AS: I’m just going to try to use it for good. But nobody’s going to be perfect, you know, and it’s like, if I’m doing 90 minutes of jokes and everything’s funny and you’re laughing, and I say one that hits a little too close to home for you, of course you have a right to be offended by that one thing; you can feel however you want, but like, what about the rest of the time? Is that fair to say, “Well, I don’t like you now.” If you don’t like one song, do you stop listening to that musician? There’s just more pressure on comics now, but I’m just going to keep doing what I’m doing always and saying stuff that I think is funny. You know, just more and more it’s about injustice and things that I think are unfair. I also just like dumb jokes still, just stupid shit. Yeah, I’m handling it the best I can, and if some arbitrary fact, something happens, and I wind up having to take the fall for it, I feel like it’s totally out of my hands.

 


Paula Schwartz is a veteran journalist who worked at the New York Times for three decades.
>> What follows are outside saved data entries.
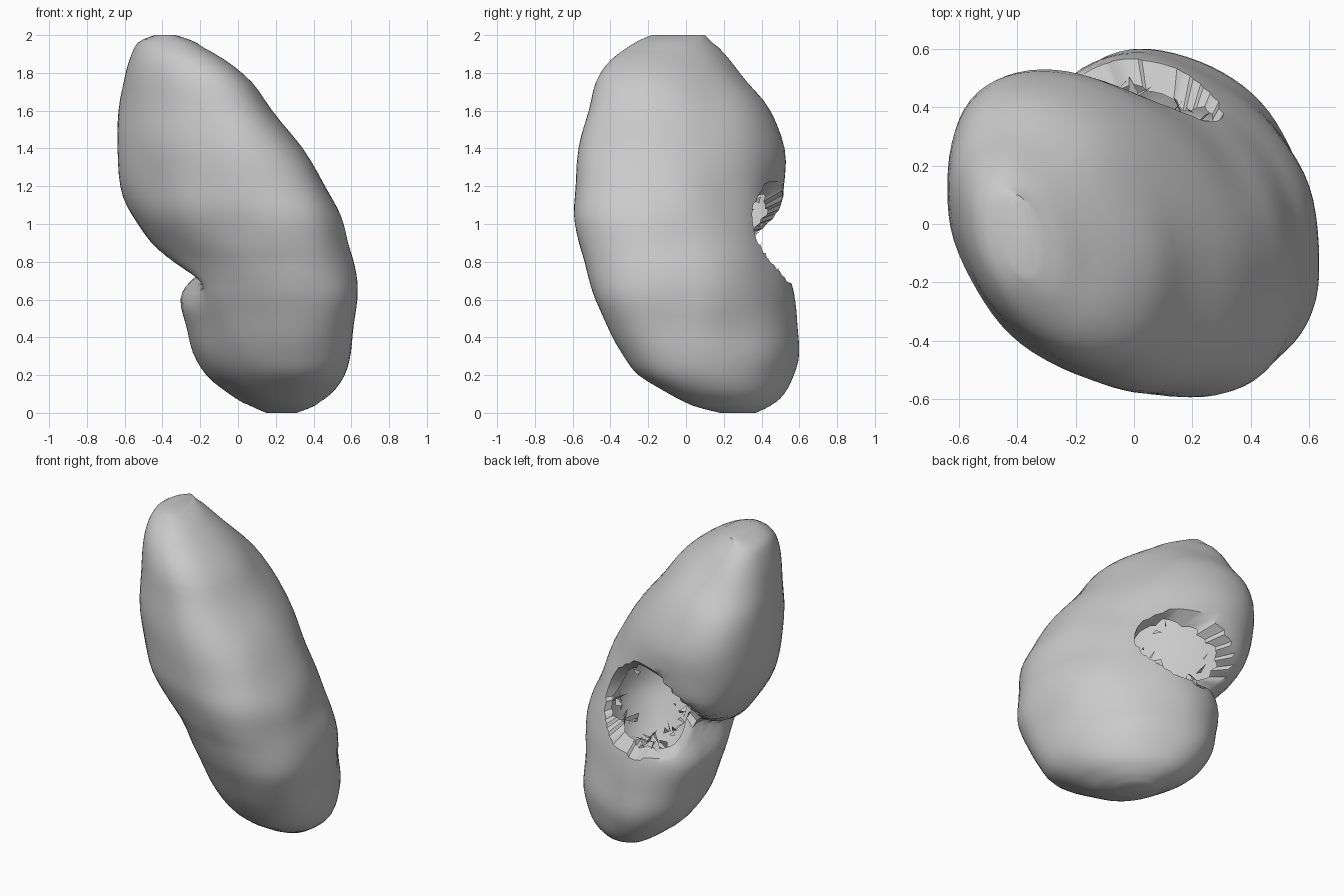
import bpy, bmesh, math, random
from mathutils import Vector, noise

random.seed(4)
cube = bpy.data.objects.get("Cube")
if cube:
    bpy.data.objects.remove(cube, do_unlink=True)

grey = bpy.data.materials.new("soft grey")
grey.use_nodes = True
colour = (0.59, 0.59, 0.59, 1)
grey.diffuse_color = colour
grey.node_tree.nodes["Principled BSDF"].inputs["Base Color"].default_value = colour

# Level cross-sections: height, left and right edge, front and back edge
SECTIONS = [(0, .15, .31, .18, .37), (.04, .06, .41, .03, .45),
            (.1, -.04, .49, -.1, .52), (.2, -.16, .56, -.26, .57),
            (.32, -.24, .6, -.34, .6), (.47, -.28, .62, -.42, .59),
            (.6, -.32, .635, -.48, .58), (.7, -.35, .63, -.51, .57),
            (.8, -.4, .61, -.535, .56), (.9, -.47, .58, -.565, .55),
            (1.05, -.57, .54, -.595, .53), (1.2, -.62, .46, -.585, .52),
            (1.4, -.64, .34, -.57, .52), (1.6, -.63, .18, -.51, .45),
            (1.75, -.6, .07, -.47, .33), (1.87, -.57, -.08, -.39, .23),
            (1.96, -.53, -.22, -.27, .14), (2, -.44, -.33, -.18, .1)]
STEPS, SIDES, SKEW = 3, 72, -.31
NOTCH = Vector((-1, 1, 0)).normalized()
SIDE = Vector((1, 1, 0)).normalized()


def blend(p0, p1, p2, p3, t):
    """Catmull-Rom blend of four sections."""
    return [.5 * (2 * b + (c - a) * t + (2 * a - 5 * b + 4 * c - d) * t ** 2
                  + (3 * b - a - 3 * c + d) * t ** 3)
            for a, b, c, d in zip(p0, p1, p2, p3)]


def boxy(value):
    return math.copysign(abs(value) ** .92, value)


def section_ring(bm, section):
    """Skewed, slightly boxy ellipse that touches all four section edges."""
    z, left, right, front, back = section
    centre = Vector(((left + right) / 2, (front + back) / 2, z))
    angles = [math.tau * i / SIDES for i in range(SIDES)]
    across = [SKEW * boxy(math.cos(a)) + math.sqrt(1 - SKEW ** 2) * boxy(math.sin(a))
              for a in angles]
    reach = max(across)
    ring = []
    for a, y in zip(angles, across):
        offset = Vector(((right - left) / 2 * boxy(math.cos(a)),
                         (back - front) / 2 * y / reach, 0))
        ring.append(bm.verts.new(centre + offset - dent(centre, offset)))
    return ring


def dent(centre, offset):
    """Inward pull of the notch, which climbs from one side to the other."""
    depth = max(0, offset.dot(NOTCH))
    b = (centre + offset).dot(SIDE)
    spread = .08 + .12 * max(b, 0)
    level = math.exp(-.5 * ((centre.z - .8 - .49 * b) / spread) ** 2)
    strength = min(max(.5 - .6 * b, .2), .68)
    return NOTCH * depth * level * strength


def finish(bm, name):
    mesh = bpy.data.meshes.new(name)
    bm.to_mesh(mesh)
    bm.free()
    mesh.materials.append(grey)
    obj = bpy.data.objects.new(name, mesh)
    bpy.context.collection.objects.link(obj)
    return obj


# Body lofted through the sections
bm = bmesh.new()
last = len(SECTIONS) - 1
rings = []
for k in range(last):
    near = [SECTIONS[min(max(k + o, 0), last)] for o in (-1, 0, 1, 2)]
    rings += [section_ring(bm, blend(*near, s / STEPS)) for s in range(STEPS)]
rings.append(section_ring(bm, SECTIONS[last]))
for low, high in zip(rings, rings[1:]):
    for i in range(SIDES):
        j = (i + 1) % SIDES
        bm.faces.new((low[i], low[j], high[j], high[i]))
bm.faces.new(rings[0][::-1])
bm.faces.new(rings[-1])

# Gentle lumps
bm.normal_update()
for v in bm.verts:
    if .05 < v.co.z < 1.95:
        v.co += v.normal * noise.noise(v.co * 3.5) * .012

# Open hollow in the notch
HOLE, RADII = Vector((-.03, .43, .93)), Vector((.32, .33, .27))


def in_hole(face):
    offset = face.calc_center_median() - HOLE
    return sum((o / r) ** 2 for o, r in zip(offset, RADII)) < 1


bmesh.ops.delete(bm, geom=[f for f in bm.faces if in_hole(f)], context='FACES')
rim = [e for e in bm.edges if e.is_boundary]
rim_verts = list({v for e in rim for v in e.verts})
for _ in range(3):
    bmesh.ops.smooth_vert(bm, verts=rim_verts, factor=.5,
                          use_axis_x=True, use_axis_y=True, use_axis_z=True)

# Lip folded inward with an uneven edge
inside = Vector((.1, .05, .9))
lip = [g for g in bmesh.ops.extrude_edge_only(bm, edges=rim)["geom"]
       if isinstance(g, bmesh.types.BMVert)]
for v in lip:
    v.co = v.co.lerp(inside, .18 + .12 * noise.noise(v.co * 9))
lip_points = [v.co.copy() for v in lip]
body = finish(bm, "bean_body")

# Torn flakes around the opening, mostly along its lower edge
bm = bmesh.new()
middle = sum(lip_points, Vector()) / len(lip_points)
low_points = [p for p in lip_points if p.z < middle.z]
for k in range(36):
    source = lip_points if k % 3 == 0 else low_points
    start = random.choice(source).lerp(middle, random.uniform(0, .35))
    bm.faces.new([bm.verts.new(start + Vector([random.uniform(-.045, .045) for _ in range(3)]))
                  for _ in range(3)])
finish(bm, "torn_flakes")

# Smooth shading on the body
bpy.ops.object.select_all(action='DESELECT')
body.select_set(True)
bpy.context.view_layer.objects.active = body
bpy.ops.object.shade_smooth_by_angle(angle=math.radians(40))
For five years she was the Baguette for the New York Times movie awards blog Carpetbaggers. Before that she worked on the New York Times night life column, Boldface, where she covered the celebrity beat. She endured a poke in the ribs by Elijah Wood’s publicist, was ejected from a party by Michael Douglas’s flak after he didn’t appreciate what she wrote, and endured numerous other indignities to get a story. More happily she interviewed major actors and directors–all of whom were good company and extremely kind–including Brad Pitt, Angelina Jolie, Morgan Freeman, Clint Eastwood, Christopher Plummer, Dustin Hoffman and the hammy pooch “Uggie” from The Artist. Her idea of heaven is watching at least three movies in a row with an appreciative audience that’s not texting. Her work has appeared in Moviemaker, more.com, showbiz411 and reelifewithjane.com.